On the occasion of his 80th birthday, the Museum Folkwang in Essen is dedicating a major retrospective to the graphic artist, publisher, poster artist and lawyer Klaus Staeck, and Michael's Lädle on the corner of Weissenburgstrasse and Heusteigstrasse is dedicating a shop window. Until the vernissage on Friday, February 23, at 5 p.m., the store window of Michael Schmidt's tobacco and magazine store will be open behind drawn curtains. Then is Vernissage and all may look.
He does it like BILD
In the weeks before, the Stuttgart artist and neighbor, Klaus Fabricius, created a collage of Staeck's works, hung posters, tore out and arranged pages of books and magazines. The typefaces sometimes seem antiquated, the paper yellowed. All the more surprising, then, is the topicality of some of the sheets - on housing policy, for example, or on the subject of sexism. Fabricius loves this loud style: "He does it like the Bild-Zeitung, he just knocks it out!

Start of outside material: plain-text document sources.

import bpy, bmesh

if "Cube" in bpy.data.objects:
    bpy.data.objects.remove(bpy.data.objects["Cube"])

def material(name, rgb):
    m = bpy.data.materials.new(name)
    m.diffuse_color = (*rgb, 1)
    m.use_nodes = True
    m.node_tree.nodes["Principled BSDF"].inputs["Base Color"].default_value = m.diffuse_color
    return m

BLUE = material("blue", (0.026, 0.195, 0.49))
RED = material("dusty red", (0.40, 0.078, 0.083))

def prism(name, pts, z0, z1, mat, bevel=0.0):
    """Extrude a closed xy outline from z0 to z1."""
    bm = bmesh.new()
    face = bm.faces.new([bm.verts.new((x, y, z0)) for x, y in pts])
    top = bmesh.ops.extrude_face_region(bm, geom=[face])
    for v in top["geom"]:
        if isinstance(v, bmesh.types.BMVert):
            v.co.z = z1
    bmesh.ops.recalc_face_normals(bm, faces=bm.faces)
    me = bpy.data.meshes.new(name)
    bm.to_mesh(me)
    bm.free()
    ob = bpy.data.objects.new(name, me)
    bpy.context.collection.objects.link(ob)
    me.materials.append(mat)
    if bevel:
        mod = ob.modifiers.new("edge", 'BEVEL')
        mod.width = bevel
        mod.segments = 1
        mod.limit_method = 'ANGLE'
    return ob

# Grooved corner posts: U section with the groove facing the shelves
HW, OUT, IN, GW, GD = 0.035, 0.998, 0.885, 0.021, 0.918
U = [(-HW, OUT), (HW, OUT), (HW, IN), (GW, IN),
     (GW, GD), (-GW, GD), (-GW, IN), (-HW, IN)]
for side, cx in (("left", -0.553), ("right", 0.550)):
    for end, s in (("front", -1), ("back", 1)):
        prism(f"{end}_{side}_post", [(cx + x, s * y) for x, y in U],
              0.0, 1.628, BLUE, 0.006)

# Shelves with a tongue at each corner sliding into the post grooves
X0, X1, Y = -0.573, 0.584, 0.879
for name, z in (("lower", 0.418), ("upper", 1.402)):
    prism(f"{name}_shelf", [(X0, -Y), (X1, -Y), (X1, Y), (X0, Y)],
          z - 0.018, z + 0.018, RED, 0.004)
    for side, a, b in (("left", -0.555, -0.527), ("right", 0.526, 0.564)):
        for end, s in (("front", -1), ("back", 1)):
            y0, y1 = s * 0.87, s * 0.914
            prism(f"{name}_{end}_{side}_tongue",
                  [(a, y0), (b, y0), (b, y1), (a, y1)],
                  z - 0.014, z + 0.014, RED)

But the parallel to the tabloids already ends with the style. Staeck's art is always political, it is exaggeration, mockery, distortion - in short: satire. Since the 1960s, he has commented on social issues, grievances, and crises. He has been a member of the SPD since 1960, was president of the Berlin Academy of the Arts, and has been a member of the cultural senate of the state of Saxony-Anhalt since 2004. Art and politics are always in Staeck's arms. He makes a topic of whatever is bothering him in politics, society, art and business. "He does this in an extremely pointed, mocking, sharp-tongued manner, with subtle irony, enigmatically, wittily and cheekily to bitterly wickedly. As a poster designer, he is an ingenious finder of words and images. He provokes and stimulates thought, including smiles and astonishment," writes the Folkwang Museum.

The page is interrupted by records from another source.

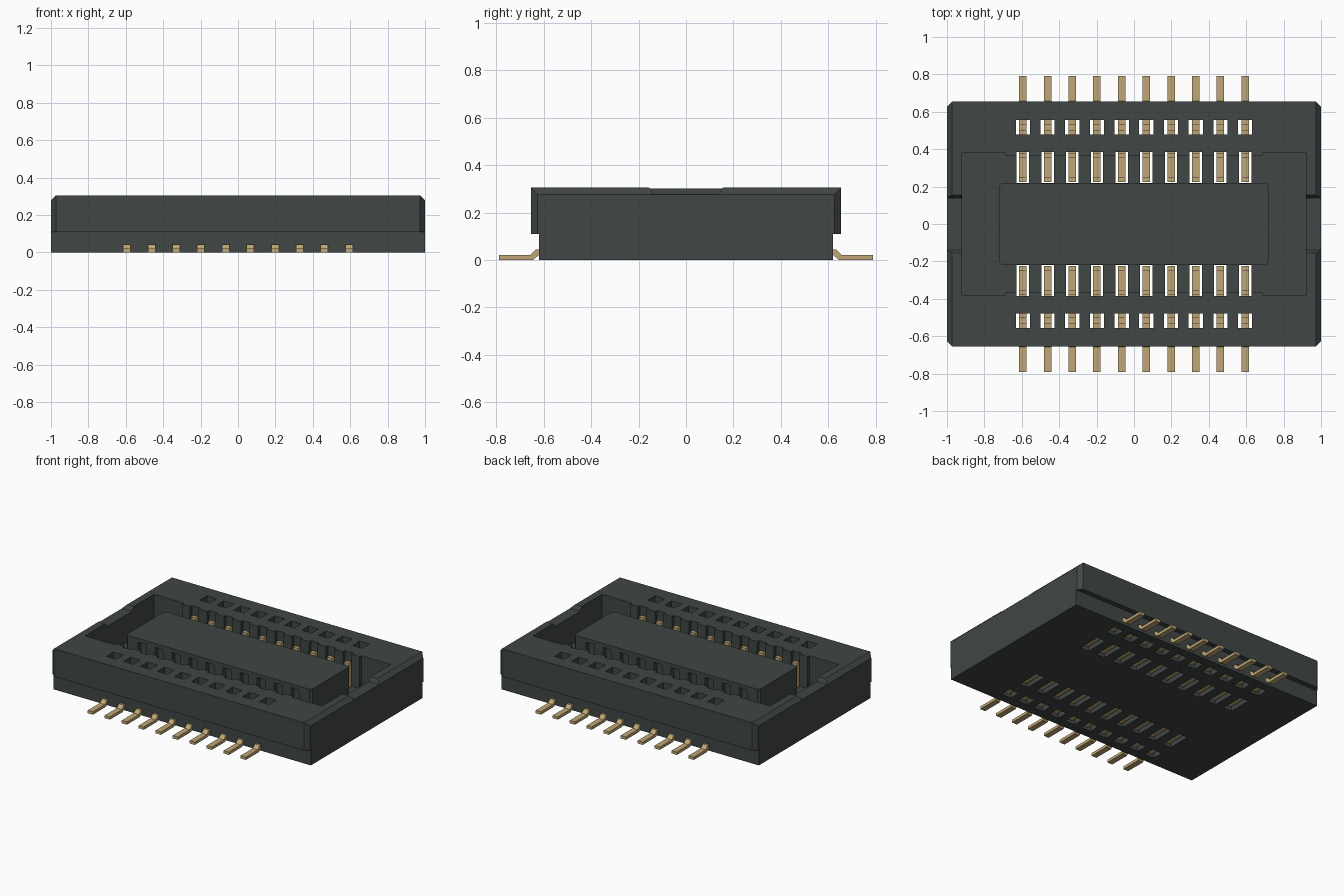
import bpy, bmesh

if "Cube" in bpy.data.objects:
    bpy.data.objects.remove(bpy.data.objects["Cube"])


def material(name, rgb):
    m = bpy.data.materials.new(name)
    m.use_nodes = True
    m.diffuse_color = (*rgb, 1)
    m.node_tree.nodes["Principled BSDF"].inputs["Base Color"].default_value = (*rgb, 1)
    return m


plastic = material("dark grey plastic", (0.052, 0.062, 0.06))
gold = material("gold contact", (0.53, 0.39, 0.18))


def finish(bm, name, mat):
    bmesh.ops.recalc_face_normals(bm, faces=bm.faces)
    mesh = bpy.data.meshes.new(name)
    bm.to_mesh(mesh)
    bm.free()
    mesh.materials.append(mat)
    ob = bpy.data.objects.new(name, mesh)
    bpy.context.collection.objects.link(ob)
    return ob


def prism(bm, profile, x0, x1):
    """Extrude a closed (y, z) profile along x."""
    face = bm.faces.new([bm.verts.new((x0, y, z)) for y, z in profile])
    out = bmesh.ops.extrude_face_region(bm, geom=[face])
    for v in out["geom"]:
        if isinstance(v, bmesh.types.BMVert):
            v.co.x = x1


def box(bm, x0, x1, y0, y1, z0, z1):
    prism(bm, [(y0, z0), (y1, z0), (y1, z1), (y0, z1)], x0, x1)


def bevel(bm, test, size):
    edges = [e for e in bm.edges if test(*(v.co for v in e.verts))]
    bmesh.ops.bevel(bm, geom=edges, offset=size, segments=1, affect="EDGES", profile=0.5)


def cut(target, name, bm):
    cutter = finish(bm, name, plastic)
    cutter.hide_render = True
    cutter.hide_viewport = True
    mod = target.modifiers.new(name, "BOOLEAN")
    mod.operation = "DIFFERENCE"
    mod.solver = "EXACT"
    mod.object = cutter


TOP, STEP, FLOOR = 0.305, 0.11, 0.08
pin_x = [(i - 4.5) * 0.132 for i in range(10)]

# Housing: wide rim over a narrower base, chamfered end edges and rim corners
bm = bmesh.new()
half = [(0.62, 0), (0.62, STEP), (0.655, STEP), (0.655, TOP)]
prism(bm, half + [(-y, z) for y, z in reversed(half)], -1, 1)
bevel(bm, lambda a, b: abs(a.x - b.x) < 0.01 and (
    min(a.z, b.z) > TOP - 0.01
    or (abs(a.y - b.y) < 0.01 and abs(a.y) > 0.64)), 0.028)
housing = finish(bm, "housing", plastic)

# Recess around the island, slightly wider at the two ends
bm = bmesh.new()
box(bm, -0.7, 0.7, -0.365, 0.365, FLOOR, 0.5)
cut(housing, "recess_cutter", bm)
bm = bmesh.new()
for s in (-1, 1):
    box(bm, s * 0.69, s * 0.92, -0.382, 0.382, FLOOR, 0.5)
cut(housing, "recess_end_cutter", bm)

# Shallow sloped dip in both end walls
bm = bmesh.new()
prism(bm, [(-0.14, 0.278), (0.14, 0.278), (0.165, 0.32), (-0.165, 0.32)], -1.1, 1.1)
cut(housing, "end_dip_cutter", bm)

# Contact slots: an inner and an outer through-slot per pin
bm = bmesh.new()
for x in pin_x:
    for s in (-1, 1):
        box(bm, x - 0.033, x + 0.033, s * 0.219, s * 0.384, -0.1, 0.5)
        box(bm, x - 0.038, x + 0.038, s * 0.478, s * 0.556, -0.1, 0.5)
cut(housing, "slot_cutter", bm)

# Central island with grooves below its top edge
bm = bmesh.new()
box(bm, -0.72, 0.72, -0.216, 0.216, FLOOR - 0.02, TOP - 0.003)
bevel(bm, lambda a, b: abs(a.z - b.z) > 0.1, 0.012)
island = finish(bm, "island", plastic)
bm = bmesh.new()
for x in pin_x:
    for s in (-1, 1):
        box(bm, x - 0.033, x + 0.033, s * 0.18, s * 0.25, FLOOR, 0.275)
cut(island, "groove_cutter", bm)

# Contacts: foot, bent leg, and three upright prongs
pin_profile = [
    (0.79, 0), (0.645, 0), (0.62, 0.022), (0.225, 0.022), (0.225, 0.2), (0.25, 0.2),
    (0.25, 0.043), (0.355, 0.043), (0.355, 0.24), (0.38, 0.24), (0.38, 0.043),
    (0.5, 0.043), (0.5, 0.27), (0.535, 0.27), (0.535, 0.043), (0.635, 0.043),
    (0.657, 0.02), (0.79, 0.02)]
for s, side in ((-1, "front"), (1, "back")):
    bm = bmesh.new()
    for x in pin_x:
        prism(bm, [(s * y, z) for y, z in pin_profile], x - 0.02, x + 0.02)
    finish(bm, side + "_contacts", gold)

Cheaper than in oil
Klaus Fabricius sees this type of art as threatened with extinction. "Only a few are still going in this direction." Yet it would still have so much to say to people today, Fabricius is convinced. "Staeck critically questions and forces the viewer to form an opinion." Fabricius doesn't accept that the style can sometimes seem outdated: "Old or new are not categories in art! You also go to the State Gallery, look at medieval masters, and then say: 'Ugh, that's old!' There is only good and bad art.

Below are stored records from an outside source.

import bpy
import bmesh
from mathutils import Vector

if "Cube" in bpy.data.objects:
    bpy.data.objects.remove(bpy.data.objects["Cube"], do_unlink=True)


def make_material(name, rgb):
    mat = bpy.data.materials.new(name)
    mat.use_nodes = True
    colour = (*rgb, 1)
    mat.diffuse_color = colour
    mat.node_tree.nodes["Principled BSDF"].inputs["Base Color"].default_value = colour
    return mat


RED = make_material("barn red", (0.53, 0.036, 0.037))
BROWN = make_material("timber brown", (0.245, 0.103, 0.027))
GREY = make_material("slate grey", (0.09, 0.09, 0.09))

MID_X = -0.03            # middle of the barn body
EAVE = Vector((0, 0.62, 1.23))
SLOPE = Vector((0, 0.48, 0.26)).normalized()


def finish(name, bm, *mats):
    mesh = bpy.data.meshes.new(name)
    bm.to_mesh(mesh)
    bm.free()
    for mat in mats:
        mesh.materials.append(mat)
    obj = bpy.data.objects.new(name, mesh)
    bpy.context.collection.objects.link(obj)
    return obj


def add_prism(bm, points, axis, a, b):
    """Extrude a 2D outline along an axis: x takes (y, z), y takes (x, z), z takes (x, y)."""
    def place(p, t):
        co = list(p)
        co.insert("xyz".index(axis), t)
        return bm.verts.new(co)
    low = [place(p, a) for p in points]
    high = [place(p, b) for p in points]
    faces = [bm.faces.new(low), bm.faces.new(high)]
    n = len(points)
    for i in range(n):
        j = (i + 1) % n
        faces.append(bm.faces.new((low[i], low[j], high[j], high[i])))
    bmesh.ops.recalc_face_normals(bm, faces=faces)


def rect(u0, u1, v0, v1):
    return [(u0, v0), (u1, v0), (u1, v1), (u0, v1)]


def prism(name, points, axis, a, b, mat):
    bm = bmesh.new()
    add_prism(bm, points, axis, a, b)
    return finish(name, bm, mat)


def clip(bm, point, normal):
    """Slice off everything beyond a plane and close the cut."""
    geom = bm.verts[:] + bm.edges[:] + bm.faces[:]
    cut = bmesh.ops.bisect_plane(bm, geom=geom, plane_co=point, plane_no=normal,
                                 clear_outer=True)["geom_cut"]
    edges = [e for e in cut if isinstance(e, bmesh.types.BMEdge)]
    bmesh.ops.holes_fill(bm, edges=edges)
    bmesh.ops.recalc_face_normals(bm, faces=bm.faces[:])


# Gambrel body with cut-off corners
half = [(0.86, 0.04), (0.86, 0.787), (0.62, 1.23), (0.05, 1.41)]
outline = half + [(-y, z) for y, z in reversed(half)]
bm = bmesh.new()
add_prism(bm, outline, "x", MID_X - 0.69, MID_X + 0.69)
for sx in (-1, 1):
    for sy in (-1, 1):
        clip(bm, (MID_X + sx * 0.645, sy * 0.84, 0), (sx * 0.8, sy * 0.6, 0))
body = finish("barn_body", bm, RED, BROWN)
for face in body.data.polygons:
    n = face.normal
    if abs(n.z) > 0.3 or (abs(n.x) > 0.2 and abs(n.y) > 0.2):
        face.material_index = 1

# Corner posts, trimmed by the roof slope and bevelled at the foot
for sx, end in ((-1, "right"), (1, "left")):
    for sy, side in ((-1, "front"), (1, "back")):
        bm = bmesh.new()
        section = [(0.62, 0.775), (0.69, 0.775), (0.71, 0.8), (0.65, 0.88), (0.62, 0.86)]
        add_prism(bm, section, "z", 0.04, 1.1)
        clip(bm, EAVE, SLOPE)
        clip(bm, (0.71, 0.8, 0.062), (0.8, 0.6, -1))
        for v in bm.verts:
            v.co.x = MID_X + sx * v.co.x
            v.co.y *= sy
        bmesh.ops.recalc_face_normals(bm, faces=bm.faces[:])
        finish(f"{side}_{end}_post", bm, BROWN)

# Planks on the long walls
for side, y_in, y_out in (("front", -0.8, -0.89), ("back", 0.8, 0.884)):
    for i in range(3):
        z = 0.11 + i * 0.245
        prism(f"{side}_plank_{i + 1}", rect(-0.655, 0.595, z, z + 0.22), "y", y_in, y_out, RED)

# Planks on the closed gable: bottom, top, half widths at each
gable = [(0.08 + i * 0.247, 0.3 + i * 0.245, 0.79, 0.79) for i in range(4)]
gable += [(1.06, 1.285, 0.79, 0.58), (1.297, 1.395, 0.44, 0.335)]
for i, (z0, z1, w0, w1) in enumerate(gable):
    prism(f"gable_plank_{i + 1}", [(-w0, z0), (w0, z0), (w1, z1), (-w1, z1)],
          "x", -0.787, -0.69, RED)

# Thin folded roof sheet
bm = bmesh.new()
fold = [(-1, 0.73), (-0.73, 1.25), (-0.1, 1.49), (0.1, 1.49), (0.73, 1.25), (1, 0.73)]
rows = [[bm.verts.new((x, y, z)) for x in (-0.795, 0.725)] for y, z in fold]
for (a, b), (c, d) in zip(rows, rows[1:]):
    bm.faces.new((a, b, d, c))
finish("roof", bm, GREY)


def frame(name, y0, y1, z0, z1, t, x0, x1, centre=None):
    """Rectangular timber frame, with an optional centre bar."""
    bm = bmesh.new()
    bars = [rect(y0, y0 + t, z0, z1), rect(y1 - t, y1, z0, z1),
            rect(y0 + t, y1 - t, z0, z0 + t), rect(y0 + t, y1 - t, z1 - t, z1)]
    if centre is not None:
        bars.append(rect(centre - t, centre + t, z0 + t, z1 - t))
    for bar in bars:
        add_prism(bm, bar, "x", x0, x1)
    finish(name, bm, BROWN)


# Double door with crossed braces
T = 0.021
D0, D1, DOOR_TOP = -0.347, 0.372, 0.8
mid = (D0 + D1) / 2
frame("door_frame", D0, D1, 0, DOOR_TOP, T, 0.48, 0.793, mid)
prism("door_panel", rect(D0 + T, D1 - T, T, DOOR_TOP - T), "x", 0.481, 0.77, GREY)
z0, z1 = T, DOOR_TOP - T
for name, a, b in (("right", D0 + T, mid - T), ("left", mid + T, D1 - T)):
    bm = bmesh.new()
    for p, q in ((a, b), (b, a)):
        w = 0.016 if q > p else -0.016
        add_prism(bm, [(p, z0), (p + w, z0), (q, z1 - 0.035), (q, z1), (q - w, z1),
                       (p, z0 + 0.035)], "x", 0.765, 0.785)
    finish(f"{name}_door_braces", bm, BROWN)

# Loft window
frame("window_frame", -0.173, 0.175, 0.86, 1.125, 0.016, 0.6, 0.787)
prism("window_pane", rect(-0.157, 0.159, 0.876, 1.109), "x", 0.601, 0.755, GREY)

Exhibition organizer Fabricius appreciates Staeck's loyalty to the political subject and to the "cheap" print media with which far less money can be made than with political statements in oil and acrylic, such as those by Sigmar Polke, Martin Kippenberger or Gerhard Richter. "Staeck's art is not made for the art market, but for the viewer.
These can approach from Friday, Feb 23, at Weissenburgstrasse 8 at any time of day or night free of charge and look in the shop window.